This section is from the book "Practical Real Estate Methods For Broker, Operator & Owner", by Thirty Experts. Also available from Amazon: Practical Real Estate Methods for Broker, Operator, Owner.
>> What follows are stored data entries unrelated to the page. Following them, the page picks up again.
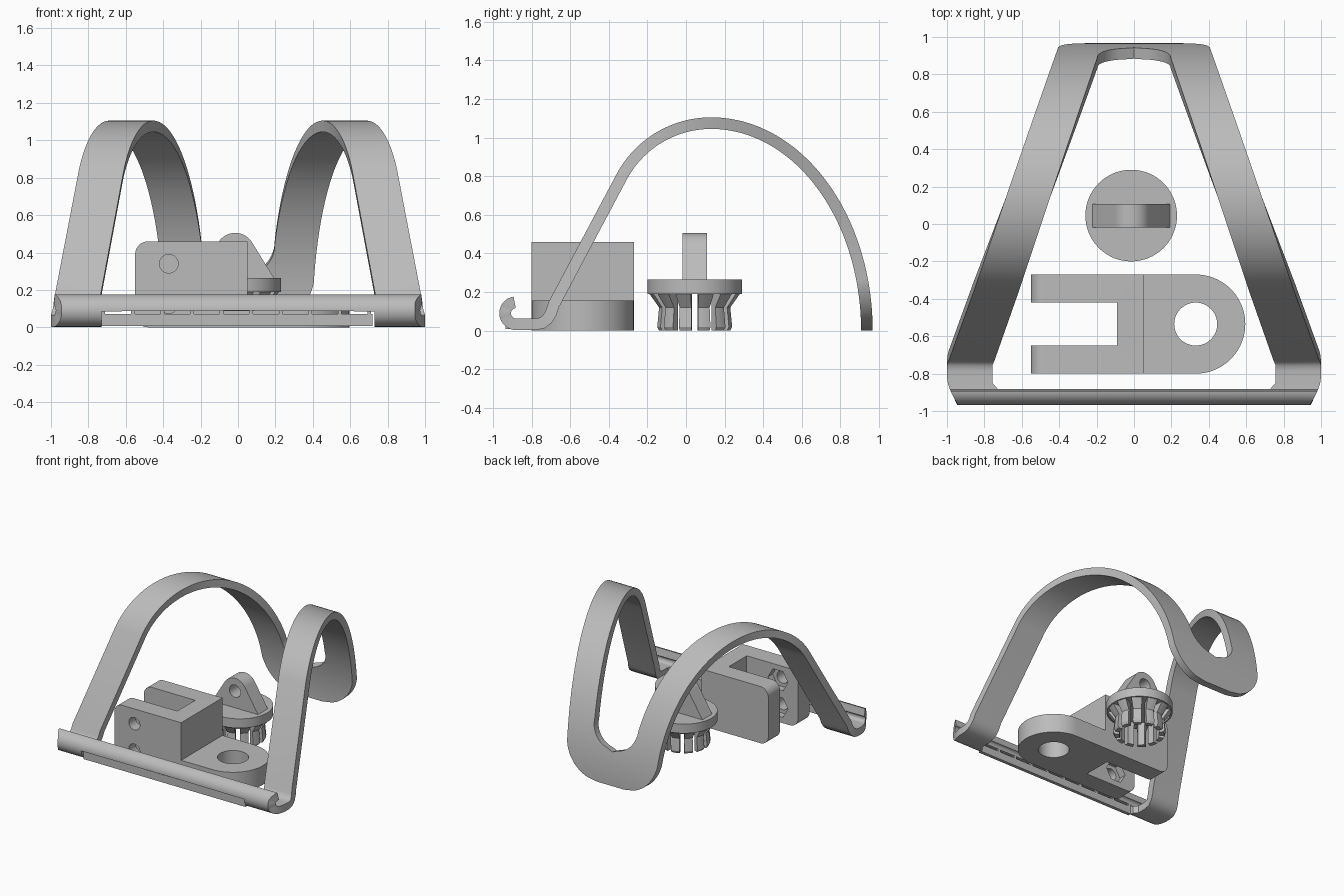
import bpy, bmesh
from math import sin, cos, pi, radians, sqrt, hypot

cube = bpy.data.objects.get("Cube")
if cube:
    bpy.data.objects.remove(cube, do_unlink=True)

grey = bpy.data.materials.new("plain grey")
grey.use_nodes = True
grey.diffuse_color = (0.5, 0.5, 0.5, 1)
grey.node_tree.nodes["Principled BSDF"].inputs["Base Color"].default_value = (0.5, 0.5, 0.5, 1)


def finish(name, bm):
    bmesh.ops.recalc_face_normals(bm, faces=bm.faces)
    mesh = bpy.data.meshes.new(name)
    bm.to_mesh(mesh)
    bm.free()
    mesh.materials.append(grey)
    ob = bpy.data.objects.new(name, mesh)
    bpy.context.collection.objects.link(ob)
    return ob


def activate(ob):
    bpy.ops.object.select_all(action='DESELECT')
    ob.select_set(True)
    bpy.context.view_layer.objects.active = ob


def smooth(ob):
    activate(ob)
    bpy.ops.object.shade_smooth_by_angle(angle=radians(32))


def prism(name, outline, axis, lo, hi):
    """Extrude a closed 2D outline along the y or z axis."""
    place = (lambda p, d: (p[0], d, p[1])) if axis == 'y' else (lambda p, d: (p[0], p[1], d))
    bm = bmesh.new()
    a = [bm.verts.new(place(p, lo)) for p in outline]
    b = [bm.verts.new(place(p, hi)) for p in outline]
    bm.faces.new(a)
    bm.faces.new(b)
    for i in range(len(a)):
        j = (i + 1) % len(a)
        bm.faces.new((a[i], a[j], b[j], b[i]))
    return finish(name, bm)


def arc(cx, cy, r, start, end, n):
    steps = [radians(start + (end - start) * i / n) for i in range(n + 1)]
    return [(cx + r * cos(t), cy + r * sin(t)) for t in steps]


def circle(cx, cy, r, n=48):
    return arc(cx, cy, r, 0, 360, n)[:-1]


def rect(x0, x1, y0, y1):
    return [(x0, y0), (x1, y0), (x1, y1), (x0, y1)]


def cut(ob, *cutters):
    for c in cutters:
        c.hide_render = True
        mod = ob.modifiers.new("cut", 'BOOLEAN')
        mod.operation = 'DIFFERENCE'
        mod.solver = 'EXACT'
        mod.object = c
        activate(ob)
        bpy.ops.object.modifier_apply(modifier=mod.name)
        bpy.data.objects.remove(c, do_unlink=True)


# Bent frame: side path of the ribbon, from the back foot over the arch to the front hook
APEX = 0.13
path = [(APEX + 0.807 * cos(t), 1.075 * sin(t)) for t in [pi / 2 * i / 110 for i in range(111)]]
path += arc(APEX, 0.55, 0.525, 93, 152, 24)
path += [(-0.685, 0.135), (-0.70, 0.09), (-0.718, 0.06), (-0.745, 0.04), (-0.78, 0.033),
         (-0.82, 0.033), (-0.85, 0.033)]
hook_from = len(path)
path += arc(-0.88, 0.09, 0.057, 270, 182, 14)
bar_from = len(path)
path += arc(-0.88, 0.09, 0.057, 181.5, 98, 14)


def half_widths(i, y, z):
    outer = min(1.0, 1 - 0.6 * (y + 0.73) / 1.66)
    inner = min(0.757, 0.755 - 0.555 * (y + 0.73) / 1.58)
    if y > 0.5 and z < 0.3:
        outer = min(outer, 0.12 + 0.29 * sqrt(max(0, 1 - ((0.3 - z) / 0.3) ** 2)))
    if y > 0.5 and z < 0.45:
        inner = 0.196 * sqrt(max(0, 1 - ((0.45 - z) / 0.18) ** 2))
    if y < -0.82:
        outer = 1 - 0.055 * min(1, (-0.82 - y) / 0.14) ** 1.6
    if i >= hook_from:
        inner = 0.73
    if i >= bar_from:
        inner = 0
    return outer, inner


bm = bmesh.new()
rows = []
for i, (y, z) in enumerate(path):
    (y0, z0), (y1, z1) = path[max(i - 1, 0)], path[min(i + 1, len(path) - 1)]
    length = hypot(y1 - y0, z1 - z0)
    ny, nz = (z1 - z0) / length * 0.03, -(y1 - y0) / length * 0.03
    if i == 0:
        ny, nz = 0.03, 0
    row = []
    for side in (1, -1):
        py, pz = y + side * ny, max(0, z + side * nz)
        # the two faces share the widths of the path, except on the hook ends
        outer, inner = half_widths(i, py if i >= hook_from else y, z)
        row += [bm.verts.new((outer, py, pz)), bm.verts.new((inner, py, pz))]
    rows.append((row, inner))
for (a, wa), (b, wb) in zip(rows, rows[1:]):
    bm.faces.new((a[0], a[1], b[1], b[0]))
    bm.faces.new((a[2], b[2], b[3], a[3]))
    bm.faces.new((a[0], b[0], b[2], a[2]))
    if wa or wb:
        bm.faces.new((a[1], a[3], b[3], b[1]))
for row, _ in (rows[0], rows[-1]):
    bm.faces.new((row[0], row[1], row[3], row[2]))
frame = finish("bent_frame", bm)
mirror = frame.modifiers.new("mirror", 'MIRROR')
mirror.merge_threshold = 0.0005
activate(frame)
bpy.ops.object.modifier_apply(modifier=mirror.name)
smooth(frame)

# Thin strip under the front bar, held by small tabs
prism("support_strip", rect(-0.73, 0.72, 0.008, 0.07), 'y', -0.935, -0.908)
for i in range(10):
    x = -0.73 + 0.158 * i
    prism("strip_tab", rect(x, x + 0.02, 0.07, 0.105), 'y', -0.935, -0.908)

# Forked mount with a screw side and a solid side
side = [(0.05, 0), (0.05, 0.46)] + arc(-0.48, 0.39, 0.07, 90, 180, 8) + arc(-0.48, 0.07, 0.07, 180, 270, 8)
fork = prism("fork_block", side, 'y', -0.80, -0.27)
cutters = [prism("slot_cutter", rect(-0.7, -0.09, -0.65, -0.42), 'z', -0.1, 0.6)]
for z in (0.34, 0.125):
    cutters.append(prism("screw_cutter", circle(-0.37, z, 0.05, 32), 'y', -0.9, -0.6))
    cutters.append(prism("nut_cutter", circle(-0.37, z, 0.09, 6), 'y', -0.71, -0.6))
cut(fork, *cutters)
smooth(fork)

# Rounded tongue with a round hole
tongue = prism("mount_tongue", [(0.05, -0.80)] + arc(0.33, -0.535, 0.265, -90, 90, 40) + [(0.05, -0.27)],
               'z', 0, 0.155)
cut(tongue, prism("tongue_cutter", circle(0.33, -0.535, 0.115), 'z', -0.1, 0.3))
smooth(tongue)

# Plug: round flange with a pierced lug on top
PX, PY = -0.015, 0.045
smooth(prism("plug_flange", circle(PX, PY, 0.245, 64), 'z', 0.19, 0.265))
lug_side = [(PX - 0.207, 0.265), (PX + 0.207, 0.265)] + arc(PX, 0.4, 0.105, 32, 148, 24)
lug = prism("plug_lug", lug_side, 'y', PY - 0.063, PY + 0.063)
cut(lug, prism("lug_cutter", circle(PX, 0.4, 0.05, 32), 'y', -0.2, 0.3))
smooth(lug)

# Ring of flexible fingers below the flange
section = [(0.15, 0), (0.185, 0), (0.195, 0.02), (0.185, 0.12), (0.235, 0.19), (0.15, 0.19)]
for k in range(12):
    bm = bmesh.new()
    loops = []
    for j in range(5):
        t = radians(30 * k + 15 + (j - 2) * 4.9)
        loops.append([bm.verts.new((PX + r * cos(t), PY + r * sin(t), z)) for r, z in section])
    for a, b in zip(loops, loops[1:]):
        for i in range(len(a)):
            j = (i + 1) % len(a)
            bm.faces.new((a[i], a[j], b[j], b[i]))
    bm.faces.new(loops[0])
    bm.faces.new(loops[-1])
    smooth(finish("plug_finger", bm))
In determining the value of a piece of property and in working up its selling and talking points, the broker naturally must be thoroughly familiar with the neighborhood. He must be aware of projected improvements in transportation, change in character of tenancy, keep track of parallel sales, gather newspaper and private information and also be able to work out new uses for the property which would increase its earning power. For example, especially in a new section, he should be able to foresee that the particular plot would make a fine location for a certain sort of store. Naturally, he must be able to detect strategic values or key situations. In a recent deal, a broker was able to foresee that an adjoining owner would eventually be forced to buy a certain lot and so advised his client to pay what seemed to be an abnormal price in view of the sales record for the neighborhood. In this instance, a year of waiting brought a profit of $20,000. In this particular instance, the rents of the parcel in question when capitalized did not indicate anything like the price first paid. The fact of the matter was that the rents were too low, and the first step of the broker was to raise them materially. In arriving at value by capitalizing rents, therefore, it is necessary to make certain that the current rents are not too low, or to have enough vision to foresee a greatly increased income from a new building or from improving the old building. Vision of this sort frequently supplies admirable talking points to present to the purchaser. Knowledge of the conditions which detract from the value of a piece of property also is necessary, both to enable the broker to prepare himself to meet such objections on the part of the purchaser and for use in educating an owner who is asking too much for his property. For example, a public school on a block hurts private dwellings, but helps tenement property. An armory hurts a neighborhood because it is unoccupied except for a few hours at night. Consequently, it does not help the butcher or baker and is of service, if at all, only for a few hours each evening to the corner saloon. In other words, an armory cuts out a block of families. The restrictions on property or adjoining property also are very important. A man does not want to buy a high-class private dwelling for his own use if some one can build cheap flats on the property across the street.